The fourth and final topic is cost imposition. The need to disrupt criminal cyber operations that have significant national security consequences or are linked to broader strategic campaigns carried out by non-state groups but that emanate from outside of U.S. borders is vital. The IST’s Ransomware Task Force report outlined ways that the U.S. can work with the international community on defensive actions and incident response. Furthermore, the FBI works closely with members EUROPOL’s Joint Cybercrime Action Task Force and INTERPOL to conduct coordinated defensive action, such as infrastructure take-downs, arrests, rapid patching, and malware disruption, so there is already connective tissue and institutional knowledge in place between Europe and some Five Eyes members. As noted above, the FBI is part of the FELEG, which was established in 2014—working groups intended to conduct intelligence-driven joint operations on a global scale.
In other words, the stage is already set for further defensive collaboration with the annual meeting of the Five Country Ministerial (FCM) in which interior ministers from all Five Eyes countries affirmed their commitment to collaborate to fight cyber threats. As the nature of transnational cybercrime, reckless malware, and espionage operations rise to the threshold of threatening national security, the need for coordinated cost imposition has intensified. Some coordination in military, diplomatic, intelligence cyber activities between the Five Eyes is likely already happening, though it is unclear both to what extent and whether there is regular coordination with FELEG. If there is not, then greater institutionalized collaboration is required, especially where the lines between state and non-state actors, criminal versus state action, and government versus civilian targets are increasingly blurred.
As it stands, the tightest and most comprehensive example of international collaboration appears to be the European Union’s Joint Cyber Union. Where the United Kingdom is no longer a member of the EU, creating a similar collaborative body focused on cyber among Five Eyes members, which already shares a close working relationship in military, intelligence, and law enforcement, may be a relatively easy win. Such a body, however, must go beyond intelligence sharing and law enforcement action by building structures within the alliance to focus on agreement and active cooperation on norms, capacity-building, operational collaboration across the range of cybersecurity issues, and an information element. The Five Eyes Cyber Collaborative would have touch points with the major government cybersecurity entities in the respective member nations.
Similarly, this body should operate alongside the JCU, as a corollary node in a broader coalition of like-minded nations for effective international collaboration. Other nodes could be easily added and given assistance to strengthen their cybersecurity posture in exchange for active cooperation. The broader coalition should embody a multistakeholder approach, welcoming the participation of government, private sector, and nonprofit entities. Such a framework might serve as a model for future international collaboration on issues like supply chain security.
More research and consideration must be done on private sector participation, and whether or how to include the private sector in a global, multilateral/multistakeholder approach.
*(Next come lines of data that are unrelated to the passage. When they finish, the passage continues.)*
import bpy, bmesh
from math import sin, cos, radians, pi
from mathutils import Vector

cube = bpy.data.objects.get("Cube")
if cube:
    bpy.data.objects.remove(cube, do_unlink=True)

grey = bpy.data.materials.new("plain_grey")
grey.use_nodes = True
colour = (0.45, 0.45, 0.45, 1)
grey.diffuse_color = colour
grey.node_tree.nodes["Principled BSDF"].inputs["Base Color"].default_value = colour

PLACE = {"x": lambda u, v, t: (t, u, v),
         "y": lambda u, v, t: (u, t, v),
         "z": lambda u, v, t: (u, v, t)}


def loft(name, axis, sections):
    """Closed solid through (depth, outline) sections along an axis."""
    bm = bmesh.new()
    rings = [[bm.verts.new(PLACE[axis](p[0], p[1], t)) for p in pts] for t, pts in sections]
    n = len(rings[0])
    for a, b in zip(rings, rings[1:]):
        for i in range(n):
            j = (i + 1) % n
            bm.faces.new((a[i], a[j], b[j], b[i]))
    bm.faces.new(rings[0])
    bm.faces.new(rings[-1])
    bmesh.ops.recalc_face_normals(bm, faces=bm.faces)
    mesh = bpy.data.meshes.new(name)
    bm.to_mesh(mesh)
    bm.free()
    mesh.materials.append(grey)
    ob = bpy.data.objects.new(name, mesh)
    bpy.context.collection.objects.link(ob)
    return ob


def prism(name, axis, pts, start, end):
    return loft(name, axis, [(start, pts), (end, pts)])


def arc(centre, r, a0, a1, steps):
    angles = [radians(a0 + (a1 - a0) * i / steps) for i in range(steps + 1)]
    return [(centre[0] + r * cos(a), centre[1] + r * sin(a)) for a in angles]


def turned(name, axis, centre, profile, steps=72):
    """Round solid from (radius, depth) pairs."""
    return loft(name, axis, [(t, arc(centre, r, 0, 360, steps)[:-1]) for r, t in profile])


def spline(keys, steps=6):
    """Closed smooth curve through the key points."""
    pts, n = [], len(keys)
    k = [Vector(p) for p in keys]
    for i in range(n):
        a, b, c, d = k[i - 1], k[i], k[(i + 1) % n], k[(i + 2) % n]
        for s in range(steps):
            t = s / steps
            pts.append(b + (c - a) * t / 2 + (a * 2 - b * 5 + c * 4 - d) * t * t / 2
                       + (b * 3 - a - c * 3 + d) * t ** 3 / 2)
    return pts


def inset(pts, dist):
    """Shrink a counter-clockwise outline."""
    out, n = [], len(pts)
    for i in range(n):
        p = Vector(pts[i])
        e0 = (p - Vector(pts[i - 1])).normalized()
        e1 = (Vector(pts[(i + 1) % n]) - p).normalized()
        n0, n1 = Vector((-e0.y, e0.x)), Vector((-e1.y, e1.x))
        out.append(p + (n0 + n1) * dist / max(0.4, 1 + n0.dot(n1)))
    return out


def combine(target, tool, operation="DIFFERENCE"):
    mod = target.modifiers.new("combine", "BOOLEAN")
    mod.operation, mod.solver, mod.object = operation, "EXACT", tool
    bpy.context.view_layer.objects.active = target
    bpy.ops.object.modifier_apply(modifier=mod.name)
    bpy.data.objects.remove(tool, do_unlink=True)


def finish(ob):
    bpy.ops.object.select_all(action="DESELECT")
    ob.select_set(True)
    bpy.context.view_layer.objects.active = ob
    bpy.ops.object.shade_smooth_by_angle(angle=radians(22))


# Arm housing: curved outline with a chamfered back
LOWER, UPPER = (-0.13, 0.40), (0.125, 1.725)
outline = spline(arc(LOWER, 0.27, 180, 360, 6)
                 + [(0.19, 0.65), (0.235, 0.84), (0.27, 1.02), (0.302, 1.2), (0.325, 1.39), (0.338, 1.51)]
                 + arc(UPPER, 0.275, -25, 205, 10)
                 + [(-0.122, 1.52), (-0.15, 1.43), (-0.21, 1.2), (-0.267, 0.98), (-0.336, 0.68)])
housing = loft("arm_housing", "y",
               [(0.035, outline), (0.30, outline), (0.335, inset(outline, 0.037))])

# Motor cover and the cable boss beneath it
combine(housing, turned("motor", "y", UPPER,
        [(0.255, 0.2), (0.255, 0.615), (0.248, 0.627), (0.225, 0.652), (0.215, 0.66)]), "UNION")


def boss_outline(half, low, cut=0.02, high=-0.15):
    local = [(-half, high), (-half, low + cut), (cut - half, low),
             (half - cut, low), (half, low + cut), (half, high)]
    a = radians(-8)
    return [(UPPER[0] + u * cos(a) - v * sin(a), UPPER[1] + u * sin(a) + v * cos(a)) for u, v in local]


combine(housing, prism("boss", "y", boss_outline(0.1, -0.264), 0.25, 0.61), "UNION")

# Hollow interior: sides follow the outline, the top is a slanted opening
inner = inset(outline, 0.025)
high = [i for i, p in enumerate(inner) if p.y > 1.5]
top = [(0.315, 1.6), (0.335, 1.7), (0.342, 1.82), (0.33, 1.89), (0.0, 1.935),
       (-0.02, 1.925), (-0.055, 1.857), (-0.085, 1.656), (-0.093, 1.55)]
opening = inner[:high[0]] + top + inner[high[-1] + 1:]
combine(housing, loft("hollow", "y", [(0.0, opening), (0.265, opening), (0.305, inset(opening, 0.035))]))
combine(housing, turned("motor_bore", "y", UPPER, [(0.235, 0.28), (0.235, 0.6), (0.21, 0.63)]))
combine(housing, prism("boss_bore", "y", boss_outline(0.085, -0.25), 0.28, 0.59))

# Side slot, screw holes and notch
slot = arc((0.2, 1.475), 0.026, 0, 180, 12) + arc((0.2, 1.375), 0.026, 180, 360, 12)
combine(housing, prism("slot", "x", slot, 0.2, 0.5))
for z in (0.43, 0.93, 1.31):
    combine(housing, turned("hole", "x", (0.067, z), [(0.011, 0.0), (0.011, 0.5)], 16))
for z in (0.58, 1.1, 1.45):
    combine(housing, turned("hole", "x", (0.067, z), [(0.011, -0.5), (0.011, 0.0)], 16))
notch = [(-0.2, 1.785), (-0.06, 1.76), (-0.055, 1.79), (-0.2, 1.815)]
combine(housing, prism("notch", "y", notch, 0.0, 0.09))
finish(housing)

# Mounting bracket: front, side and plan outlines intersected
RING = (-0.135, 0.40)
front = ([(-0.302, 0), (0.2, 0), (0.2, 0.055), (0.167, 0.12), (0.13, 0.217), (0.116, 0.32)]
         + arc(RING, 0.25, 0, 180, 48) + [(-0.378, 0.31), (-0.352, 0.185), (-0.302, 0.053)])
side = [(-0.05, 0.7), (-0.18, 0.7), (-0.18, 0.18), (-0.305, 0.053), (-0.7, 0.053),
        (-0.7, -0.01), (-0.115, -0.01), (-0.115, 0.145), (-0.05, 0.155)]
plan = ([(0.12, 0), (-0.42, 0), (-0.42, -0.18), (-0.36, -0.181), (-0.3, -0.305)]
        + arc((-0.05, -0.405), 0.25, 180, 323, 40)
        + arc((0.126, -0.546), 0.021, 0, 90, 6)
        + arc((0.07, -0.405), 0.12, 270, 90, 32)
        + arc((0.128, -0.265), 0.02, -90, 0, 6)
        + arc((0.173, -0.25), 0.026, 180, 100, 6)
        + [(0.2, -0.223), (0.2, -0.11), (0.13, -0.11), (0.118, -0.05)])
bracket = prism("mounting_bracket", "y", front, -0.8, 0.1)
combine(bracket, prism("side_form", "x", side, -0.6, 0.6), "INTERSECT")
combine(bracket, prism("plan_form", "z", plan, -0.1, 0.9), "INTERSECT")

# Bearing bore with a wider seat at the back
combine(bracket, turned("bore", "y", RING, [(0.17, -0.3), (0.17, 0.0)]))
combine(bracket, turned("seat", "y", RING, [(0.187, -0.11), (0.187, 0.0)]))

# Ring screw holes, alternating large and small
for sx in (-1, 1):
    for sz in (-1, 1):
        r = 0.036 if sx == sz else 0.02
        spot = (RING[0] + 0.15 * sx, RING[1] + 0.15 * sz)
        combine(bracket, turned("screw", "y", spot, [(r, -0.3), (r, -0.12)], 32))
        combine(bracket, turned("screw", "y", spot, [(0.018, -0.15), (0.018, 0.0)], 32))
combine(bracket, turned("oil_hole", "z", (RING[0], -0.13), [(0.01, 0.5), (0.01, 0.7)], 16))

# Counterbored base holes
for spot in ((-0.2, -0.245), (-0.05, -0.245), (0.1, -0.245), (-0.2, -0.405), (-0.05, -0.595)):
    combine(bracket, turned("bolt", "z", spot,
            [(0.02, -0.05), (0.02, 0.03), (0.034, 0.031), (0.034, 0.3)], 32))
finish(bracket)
For instance, research on how to integrate elements of each nation’s private sector—to include internet service providers, cloud infrastructure, and major software companies—and the laws or policies that might allow sharing and access to information–would be useful for decisionmakers.